How Big Should Your Emergency Fund Be?

An emergency fund is the amount of money you keep in a reserve account should you have to cover any unexpected expenses. For example, you may need to cover medical bills, education costs, or the repair of a major appliance.

Determining how big this emergency fund should be depends entirely on how much risk you want to take and your financial means.

The Risk

Opting for a smaller emergency fund enables you to free up more capital for the here and now, but it also presents the problem of not giving you a big enough fund should something go wrong.

As a general rule of thumb, if you have children or other dependents you should opt for a higher emergency fund. A single person can afford to take bigger risks.

The Financial Means
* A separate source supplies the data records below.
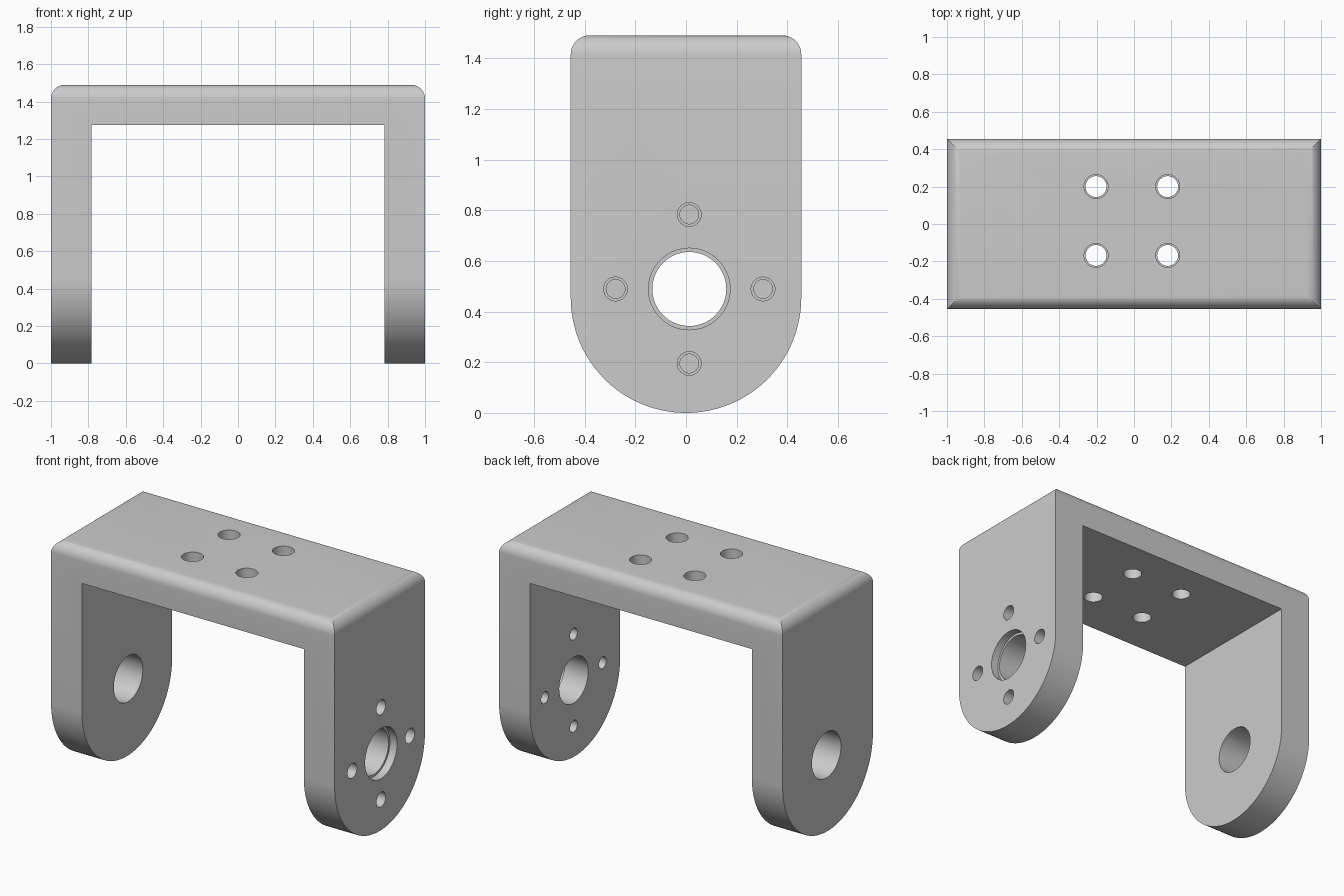
import bpy, bmesh, math
from mathutils import Matrix

HALF_Y, HEIGHT, INNER_X, DECK_Z = 0.455, 1.49, 0.783, 1.275
HOLE_Y, HOLE_Z = 0.013, 0.489

cube = bpy.data.objects.get("Cube")
if cube:
    bpy.data.objects.remove(cube, do_unlink=True)

grey = bpy.data.materials.new("light grey")
grey.use_nodes = True
colour = (0.6, 0.6, 0.6, 1)
grey.diffuse_color = colour
grey.node_tree.nodes["Principled BSDF"].inputs["Base Color"].default_value = colour


def make_object(name, bm):
    bmesh.ops.recalc_face_normals(bm, faces=bm.faces)
    mesh = bpy.data.meshes.new(name)
    bm.to_mesh(mesh)
    bm.free()
    mesh.materials.append(grey)
    obj = bpy.data.objects.new(name, mesh)
    bpy.context.collection.objects.link(obj)
    return obj


def cut(target, bm):
    """Subtract a shape from the target and discard the cutter."""
    cutter = make_object("cutter", bm)
    mod = target.modifiers.new("cut", 'BOOLEAN')
    mod.operation, mod.solver, mod.object = 'DIFFERENCE', 'EXACT', cutter
    bpy.context.view_layer.objects.active = target
    bpy.ops.object.modifier_apply(modifier=mod.name)
    bpy.data.objects.remove(cutter, do_unlink=True)


def drill(target, axis, centre, radius, depth, sides=48):
    """Cut a round hole along x or z around the given centre."""
    turn = Matrix.Rotation(math.pi / 2, 4, 'Y') if axis == 'X' else Matrix()
    bm = bmesh.new()
    bmesh.ops.create_cone(bm, cap_ends=True, segments=sides, radius1=radius,
                          radius2=radius, depth=depth,
                          matrix=Matrix.Translation(centre) @ turn)
    cut(target, bm)


# Solid block: straight sides with a half-round lower end, extruded along x
steps = 64
outline = [(HALF_Y, HEIGHT), (-HALF_Y, HEIGHT)]
for i in range(steps + 1):
    a = math.pi * (1 + i / steps)
    outline.append((HALF_Y * math.cos(a), HALF_Y * (1 + math.sin(a))))
bm = bmesh.new()
side = bm.faces.new([bm.verts.new((-1, y, z)) for y, z in outline])
grown = bmesh.ops.extrude_face_region(bm, geom=[side])["geom"]
bmesh.ops.translate(bm, vec=(2, 0, 0),
                    verts=[v for v in grown if isinstance(v, bmesh.types.BMVert)])

# Rounded rim around the top
rim = [e for e in bm.edges if all(v.co.z > HEIGHT - 0.001 for v in e.verts)]
bmesh.ops.bevel(bm, geom=rim, offset=0.075, offset_type='OFFSET', segments=10,
                profile=0.5, affect='EDGES')
bracket = make_object("u_bracket", bm)

# Gap between the two legs
bm = bmesh.new()
bmesh.ops.create_cube(bm, size=1, matrix=Matrix.Translation((0, 0, DECK_Z - 1))
                      @ Matrix.Diagonal((2 * INNER_X, 2, 2, 1)))
cut(bracket, bm)

# Shaft holes, with a shallow recess on the outside of the left leg
for x in (-0.9, 0.9):
    drill(bracket, 'X', (x, HOLE_Y, HOLE_Z), 0.146, 0.4, 64)
drill(bracket, 'X', (1, HOLE_Y, HOLE_Z), 0.161, 0.1, 64)

# Four stepped screw holes around the left shaft hole
for i in range(4):
    a = i * math.pi / 2
    y, z = HOLE_Y + 0.291 * math.cos(a), HOLE_Z + 0.294 * math.sin(a)
    drill(bracket, 'X', (0.9, y, z), 0.037, 0.4, 32)
    drill(bracket, 'X', (1, y, z), 0.047, 0.22, 32)

# Four stepped mounting holes through the deck
for x in (-0.203, 0.18):
    for y in (-0.168, 0.2):
        drill(bracket, 'Z', (x, y, 1.38), 0.056, 0.4, 32)
        drill(bracket, 'Z', (x, y, HEIGHT), 0.064, 0.22, 32)

# Smooth curved surfaces, keep hard edges
bpy.ops.object.select_all(action='DESELECT')
bracket.select_set(True)
bpy.context.view_layer.objects.active = bracket
bpy.ops.object.shade_smooth_by_angle(angle=math.radians(30))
Your financial means will be another factor you have to take into account. The higher your salary the more you can put into your emergency fund, naturally.

However, this isn’t the only point you have to take into account. Your financial means can change quickly. Here are some of the considerations that may influence how much you put back for a rainy day:

  • Are you at risk of redundancy?
  • Will any major changes occur in your life, such as a change of career?
  • Will the amount you spend per month change in any significant way?

The Answer

First, figure out how much you earn every month. Pick out every regular bill, including rent/mortgage, food, electricity, and water. See how much they amount to and compare this amount to your monthly salary.

See what the difference is between the numbers. For example, let’s say you have $1,000 leftover at the end of the month.

With this $1,000, for a single person, you may be able to store as little as $100-$250. Someone who has a wife and two kids may want to think about saving $500-$700 per month.


The best way to deal with an emergency fund is to try to predict emergencies when you can. If you’re worried about the health of the company employing you, a good idea is to temporarily boost how much you store in your fund every month.

Another example is if you’re preparing for a round of annual health checks. Boosting your emergency fund months in advance is a clever idea.

Ultimately, the way to do this is to concentrate on your financial circumstances. Monitor your financial health and tailor your plan according to your needs.